(Rendered images with source text)
- - - - -

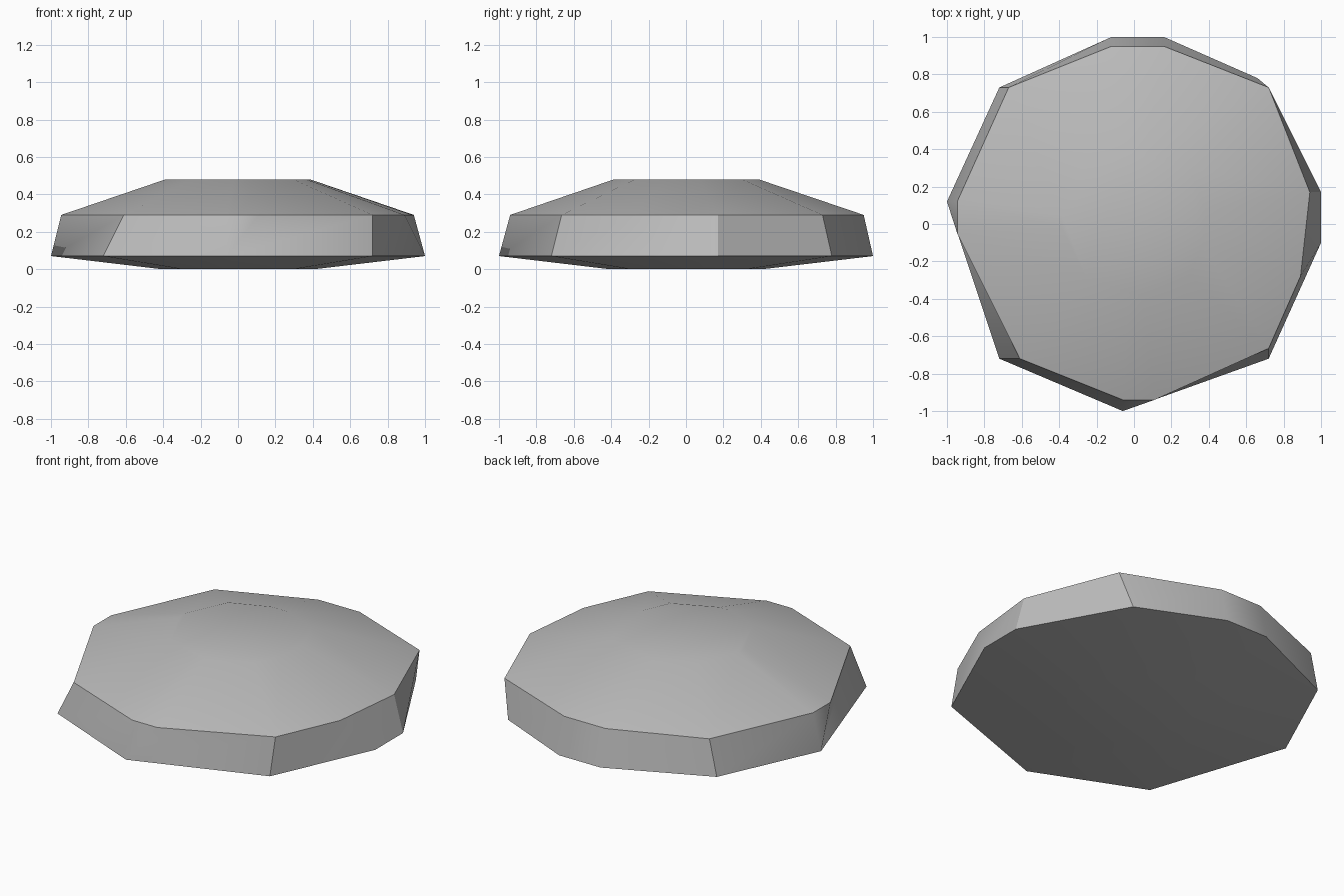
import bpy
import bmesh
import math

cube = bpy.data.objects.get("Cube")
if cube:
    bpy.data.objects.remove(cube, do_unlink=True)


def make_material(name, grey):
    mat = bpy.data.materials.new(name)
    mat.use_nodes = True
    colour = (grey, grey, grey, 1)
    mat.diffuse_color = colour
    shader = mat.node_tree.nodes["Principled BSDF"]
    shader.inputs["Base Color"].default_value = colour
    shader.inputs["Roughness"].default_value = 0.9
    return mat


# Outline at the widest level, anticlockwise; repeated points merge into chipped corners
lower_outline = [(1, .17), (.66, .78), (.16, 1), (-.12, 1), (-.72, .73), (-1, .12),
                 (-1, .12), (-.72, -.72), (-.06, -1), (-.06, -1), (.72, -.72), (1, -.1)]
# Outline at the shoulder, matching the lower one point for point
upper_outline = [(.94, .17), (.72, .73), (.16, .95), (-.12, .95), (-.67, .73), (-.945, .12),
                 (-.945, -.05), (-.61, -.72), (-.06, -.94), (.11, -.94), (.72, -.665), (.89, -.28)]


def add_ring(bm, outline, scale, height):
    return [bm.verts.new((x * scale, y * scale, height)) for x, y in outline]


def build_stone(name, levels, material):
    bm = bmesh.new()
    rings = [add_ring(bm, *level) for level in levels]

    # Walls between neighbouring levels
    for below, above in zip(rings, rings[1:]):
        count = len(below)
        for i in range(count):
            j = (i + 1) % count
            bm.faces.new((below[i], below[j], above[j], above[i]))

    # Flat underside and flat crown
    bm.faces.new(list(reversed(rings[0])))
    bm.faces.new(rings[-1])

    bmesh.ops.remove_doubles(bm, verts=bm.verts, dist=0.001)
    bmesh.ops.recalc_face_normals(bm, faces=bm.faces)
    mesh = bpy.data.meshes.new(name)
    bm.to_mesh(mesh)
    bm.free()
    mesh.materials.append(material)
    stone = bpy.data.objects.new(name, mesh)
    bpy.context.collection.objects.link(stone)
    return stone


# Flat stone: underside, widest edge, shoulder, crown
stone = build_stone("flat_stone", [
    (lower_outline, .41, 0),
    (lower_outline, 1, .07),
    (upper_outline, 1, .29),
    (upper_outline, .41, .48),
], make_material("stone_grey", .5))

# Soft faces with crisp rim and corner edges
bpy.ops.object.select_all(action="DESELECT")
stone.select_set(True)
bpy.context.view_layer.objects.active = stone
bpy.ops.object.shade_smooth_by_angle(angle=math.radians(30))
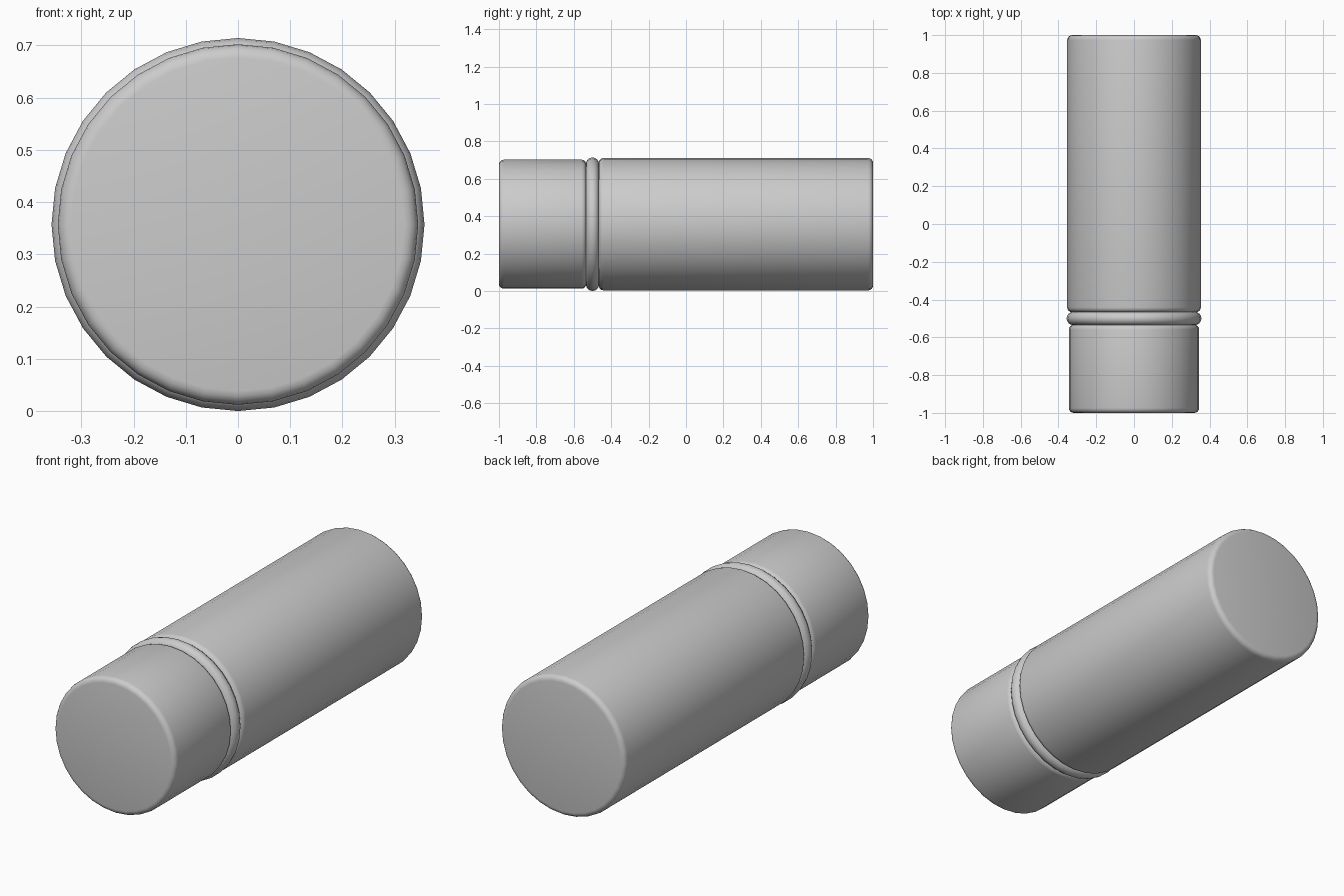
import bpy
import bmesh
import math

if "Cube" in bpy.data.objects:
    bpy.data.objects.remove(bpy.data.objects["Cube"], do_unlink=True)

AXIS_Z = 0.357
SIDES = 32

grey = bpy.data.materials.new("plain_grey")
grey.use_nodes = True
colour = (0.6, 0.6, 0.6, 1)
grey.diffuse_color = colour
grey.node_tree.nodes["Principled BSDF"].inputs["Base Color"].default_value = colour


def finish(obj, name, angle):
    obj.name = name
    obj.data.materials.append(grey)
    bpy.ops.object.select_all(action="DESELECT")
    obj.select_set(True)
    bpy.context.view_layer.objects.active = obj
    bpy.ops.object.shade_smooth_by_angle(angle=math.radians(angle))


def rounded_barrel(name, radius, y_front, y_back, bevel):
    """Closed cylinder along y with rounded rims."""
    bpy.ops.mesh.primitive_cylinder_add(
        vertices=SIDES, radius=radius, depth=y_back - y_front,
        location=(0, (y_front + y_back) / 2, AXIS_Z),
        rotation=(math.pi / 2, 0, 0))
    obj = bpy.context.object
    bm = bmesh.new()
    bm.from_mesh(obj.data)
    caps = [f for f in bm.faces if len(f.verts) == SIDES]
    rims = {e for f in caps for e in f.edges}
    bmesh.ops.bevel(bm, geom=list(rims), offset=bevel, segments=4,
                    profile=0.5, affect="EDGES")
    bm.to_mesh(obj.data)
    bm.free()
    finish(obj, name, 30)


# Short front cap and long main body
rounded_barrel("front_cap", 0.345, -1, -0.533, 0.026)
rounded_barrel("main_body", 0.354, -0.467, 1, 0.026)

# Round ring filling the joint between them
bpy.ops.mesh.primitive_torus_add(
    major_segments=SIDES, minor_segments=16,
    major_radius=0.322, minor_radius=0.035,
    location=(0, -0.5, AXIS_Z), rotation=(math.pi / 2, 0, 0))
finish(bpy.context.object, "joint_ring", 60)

- - - - -

* [Work instruction]: The entries should be reproduced word for word, pictures omitted.

* [Task output]:
import bpy
import bmesh
import math

cube = bpy.data.objects.get("Cube")
if cube:
    bpy.data.objects.remove(cube, do_unlink=True)


def make_material(name, grey):
    mat = bpy.data.materials.new(name)
    mat.use_nodes = True
    colour = (grey, grey, grey, 1)
    mat.diffuse_color = colour
    shader = mat.node_tree.nodes["Principled BSDF"]
    shader.inputs["Base Color"].default_value = colour
    shader.inputs["Roughness"].default_value = 0.9
    return mat


# Outline at the widest level, anticlockwise; repeated points merge into chipped corners
lower_outline = [(1, .17), (.66, .78), (.16, 1), (-.12, 1), (-.72, .73), (-1, .12),
                 (-1, .12), (-.72, -.72), (-.06, -1), (-.06, -1), (.72, -.72), (1, -.1)]
# Outline at the shoulder, matching the lower one point for point
upper_outline = [(.94, .17), (.72, .73), (.16, .95), (-.12, .95), (-.67, .73), (-.945, .12),
                 (-.945, -.05), (-.61, -.72), (-.06, -.94), (.11, -.94), (.72, -.665), (.89, -.28)]


def add_ring(bm, outline, scale, height):
    return [bm.verts.new((x * scale, y * scale, height)) for x, y in outline]


def build_stone(name, levels, material):
    bm = bmesh.new()
    rings = [add_ring(bm, *level) for level in levels]

    # Walls between neighbouring levels
    for below, above in zip(rings, rings[1:]):
        count = len(below)
        for i in range(count):
            j = (i + 1) % count
            bm.faces.new((below[i], below[j], above[j], above[i]))

    # Flat underside and flat crown
    bm.faces.new(list(reversed(rings[0])))
    bm.faces.new(rings[-1])

    bmesh.ops.remove_doubles(bm, verts=bm.verts, dist=0.001)
    bmesh.ops.recalc_face_normals(bm, faces=bm.faces)
    mesh = bpy.data.meshes.new(name)
    bm.to_mesh(mesh)
    bm.free()
    mesh.materials.append(material)
    stone = bpy.data.objects.new(name, mesh)
    bpy.context.collection.objects.link(stone)
    return stone


# Flat stone: underside, widest edge, shoulder, crown
stone = build_stone("flat_stone", [
    (lower_outline, .41, 0),
    (lower_outline, 1, .07),
    (upper_outline, 1, .29),
    (upper_outline, .41, .48),
], make_material("stone_grey", .5))

# Soft faces with crisp rim and corner edges
bpy.ops.object.select_all(action="DESELECT")
stone.select_set(True)
bpy.context.view_layer.objects.active = stone
bpy.ops.object.shade_smooth_by_angle(angle=math.radians(30))
import bpy
import bmesh
import math

if "Cube" in bpy.data.objects:
    bpy.data.objects.remove(bpy.data.objects["Cube"], do_unlink=True)

AXIS_Z = 0.357
SIDES = 32

grey = bpy.data.materials.new("plain_grey")
grey.use_nodes = True
colour = (0.6, 0.6, 0.6, 1)
grey.diffuse_color = colour
grey.node_tree.nodes["Principled BSDF"].inputs["Base Color"].default_value = colour


def finish(obj, name, angle):
    obj.name = name
    obj.data.materials.append(grey)
    bpy.ops.object.select_all(action="DESELECT")
    obj.select_set(True)
    bpy.context.view_layer.objects.active = obj
    bpy.ops.object.shade_smooth_by_angle(angle=math.radians(angle))


def rounded_barrel(name, radius, y_front, y_back, bevel):
    """Closed cylinder along y with rounded rims."""
    bpy.ops.mesh.primitive_cylinder_add(
        vertices=SIDES, radius=radius, depth=y_back - y_front,
        location=(0, (y_front + y_back) / 2, AXIS_Z),
        rotation=(math.pi / 2, 0, 0))
    obj = bpy.context.object
    bm = bmesh.new()
    bm.from_mesh(obj.data)
    caps = [f for f in bm.faces if len(f.verts) == SIDES]
    rims = {e for f in caps for e in f.edges}
    bmesh.ops.bevel(bm, geom=list(rims), offset=bevel, segments=4,
                    profile=0.5, affect="EDGES")
    bm.to_mesh(obj.data)
    bm.free()
    finish(obj, name, 30)


# Short front cap and long main body
rounded_barrel("front_cap", 0.345, -1, -0.533, 0.026)
rounded_barrel("main_body", 0.354, -0.467, 1, 0.026)

# Round ring filling the joint between them
bpy.ops.mesh.primitive_torus_add(
    major_segments=SIDES, minor_segments=16,
    major_radius=0.322, minor_radius=0.035,
    location=(0, -0.5, AXIS_Z), rotation=(math.pi / 2, 0, 0))
finish(bpy.context.object, "joint_ring", 60)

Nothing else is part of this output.